_TRY IT_
Among the lines below, restate word for word only those from the line with "segs, ring = 40, 16" through the line with "row.append(bm.verts.new((r * cos(a), side", with both end lines kept.

Plain-text document sources:
◇ ◇ ◇

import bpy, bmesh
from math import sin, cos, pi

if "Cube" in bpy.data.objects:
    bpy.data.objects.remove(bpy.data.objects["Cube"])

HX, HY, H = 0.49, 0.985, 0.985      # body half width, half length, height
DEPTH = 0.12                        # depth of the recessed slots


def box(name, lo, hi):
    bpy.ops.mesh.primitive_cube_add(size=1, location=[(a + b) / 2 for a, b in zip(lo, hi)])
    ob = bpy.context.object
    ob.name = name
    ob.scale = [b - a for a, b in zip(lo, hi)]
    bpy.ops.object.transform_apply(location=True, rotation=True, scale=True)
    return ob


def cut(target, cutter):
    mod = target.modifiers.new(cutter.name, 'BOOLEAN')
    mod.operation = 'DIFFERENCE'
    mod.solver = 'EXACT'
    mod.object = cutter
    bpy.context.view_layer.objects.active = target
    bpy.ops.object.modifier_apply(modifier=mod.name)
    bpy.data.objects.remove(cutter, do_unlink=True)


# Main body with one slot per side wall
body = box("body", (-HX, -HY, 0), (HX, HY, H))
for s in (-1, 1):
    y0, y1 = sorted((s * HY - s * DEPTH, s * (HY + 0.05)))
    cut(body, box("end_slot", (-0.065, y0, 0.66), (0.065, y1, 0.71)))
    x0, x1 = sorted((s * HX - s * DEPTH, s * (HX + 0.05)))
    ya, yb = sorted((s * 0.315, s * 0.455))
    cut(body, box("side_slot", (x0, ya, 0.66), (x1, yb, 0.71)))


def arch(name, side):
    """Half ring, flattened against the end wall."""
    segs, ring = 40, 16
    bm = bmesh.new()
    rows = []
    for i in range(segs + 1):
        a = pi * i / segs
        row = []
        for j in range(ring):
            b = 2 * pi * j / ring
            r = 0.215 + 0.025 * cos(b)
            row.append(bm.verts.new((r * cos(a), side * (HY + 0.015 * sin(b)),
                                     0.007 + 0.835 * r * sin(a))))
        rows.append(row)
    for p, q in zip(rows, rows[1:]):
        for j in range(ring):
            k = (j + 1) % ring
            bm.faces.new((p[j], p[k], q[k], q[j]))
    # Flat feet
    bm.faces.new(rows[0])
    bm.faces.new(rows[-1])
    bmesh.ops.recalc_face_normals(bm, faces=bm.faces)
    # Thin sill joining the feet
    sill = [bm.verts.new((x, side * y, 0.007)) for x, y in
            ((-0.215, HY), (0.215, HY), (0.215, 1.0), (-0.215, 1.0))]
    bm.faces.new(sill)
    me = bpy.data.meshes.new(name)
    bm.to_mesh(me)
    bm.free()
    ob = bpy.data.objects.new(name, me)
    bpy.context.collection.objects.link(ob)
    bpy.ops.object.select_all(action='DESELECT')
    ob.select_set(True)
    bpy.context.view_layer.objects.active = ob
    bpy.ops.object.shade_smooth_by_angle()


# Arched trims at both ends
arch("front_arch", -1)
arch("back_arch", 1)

◇ ◇ ◇

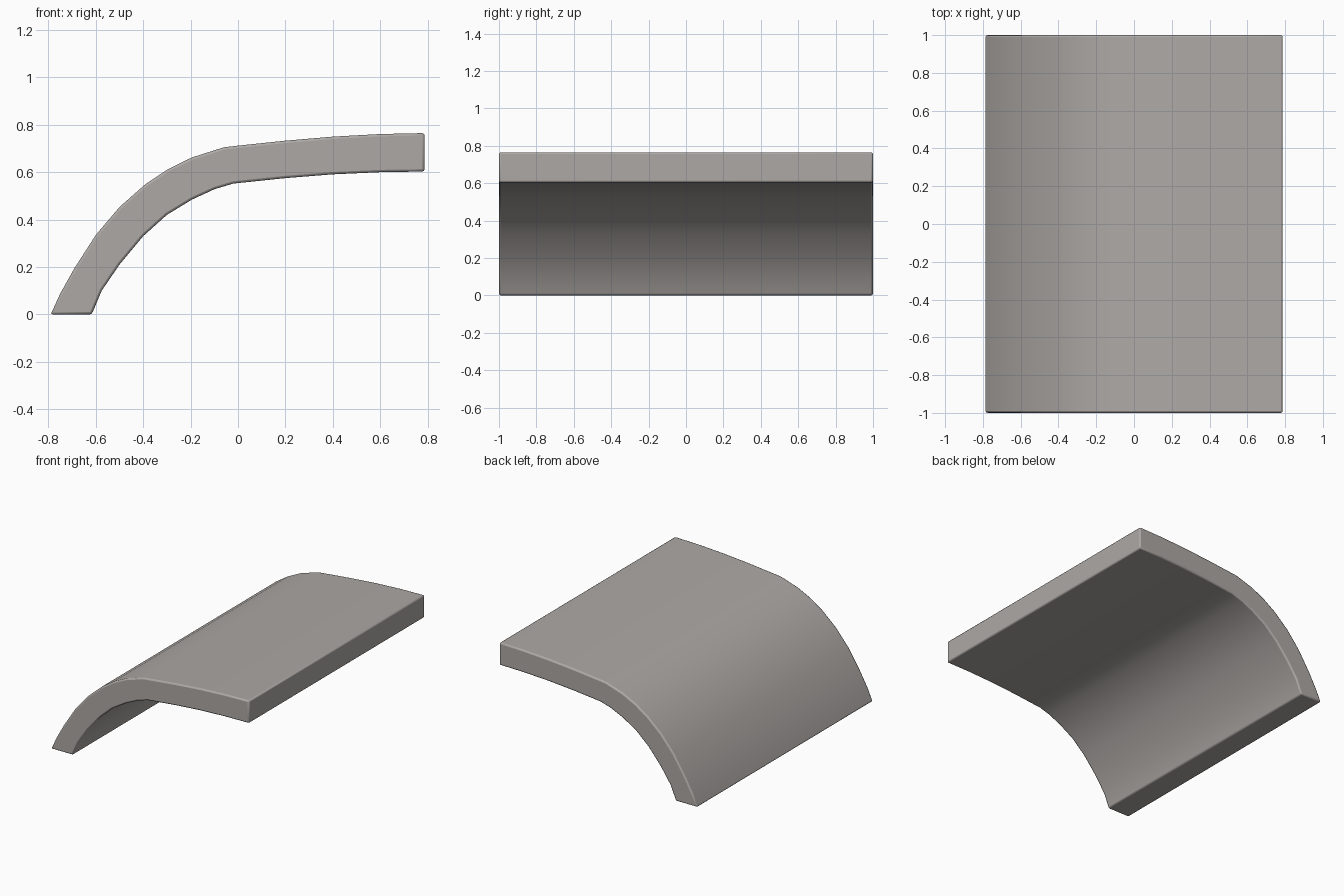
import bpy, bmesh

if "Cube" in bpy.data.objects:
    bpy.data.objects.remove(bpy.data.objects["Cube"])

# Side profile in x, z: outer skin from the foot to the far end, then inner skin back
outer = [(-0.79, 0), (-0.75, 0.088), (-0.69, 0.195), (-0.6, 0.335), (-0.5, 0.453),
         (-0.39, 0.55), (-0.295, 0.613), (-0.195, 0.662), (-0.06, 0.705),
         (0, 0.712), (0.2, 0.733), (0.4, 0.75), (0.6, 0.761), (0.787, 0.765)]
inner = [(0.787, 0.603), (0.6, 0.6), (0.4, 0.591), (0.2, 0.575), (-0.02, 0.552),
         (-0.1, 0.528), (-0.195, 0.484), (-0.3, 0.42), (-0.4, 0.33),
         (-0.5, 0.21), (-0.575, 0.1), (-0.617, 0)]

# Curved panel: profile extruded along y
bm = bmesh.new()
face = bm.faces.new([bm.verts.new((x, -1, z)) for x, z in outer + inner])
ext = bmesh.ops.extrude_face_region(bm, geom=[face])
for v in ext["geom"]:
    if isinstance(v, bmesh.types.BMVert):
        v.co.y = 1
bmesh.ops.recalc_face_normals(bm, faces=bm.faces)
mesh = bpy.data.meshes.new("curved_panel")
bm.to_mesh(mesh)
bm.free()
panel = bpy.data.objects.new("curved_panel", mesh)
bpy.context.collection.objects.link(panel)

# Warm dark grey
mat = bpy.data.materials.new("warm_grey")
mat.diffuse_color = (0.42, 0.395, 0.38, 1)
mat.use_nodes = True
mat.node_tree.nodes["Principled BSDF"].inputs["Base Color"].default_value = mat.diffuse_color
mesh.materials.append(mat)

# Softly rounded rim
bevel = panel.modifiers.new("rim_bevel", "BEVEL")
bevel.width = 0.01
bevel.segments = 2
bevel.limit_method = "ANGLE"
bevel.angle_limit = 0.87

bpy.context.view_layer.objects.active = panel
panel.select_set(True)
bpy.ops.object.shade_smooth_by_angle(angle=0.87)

◇ ◇ ◇

_TASK OUTPUT_
    segs, ring = 40, 16
    bm = bmesh.new()
    rows = []
    for i in range(segs + 1):
        a = pi * i / segs
        row = []
        for j in range(ring):
            b = 2 * pi * j / ring
            r = 0.215 + 0.025 * cos(b)
            row.append(bm.verts.new((r * cos(a), side * (HY + 0.015 * sin(b)),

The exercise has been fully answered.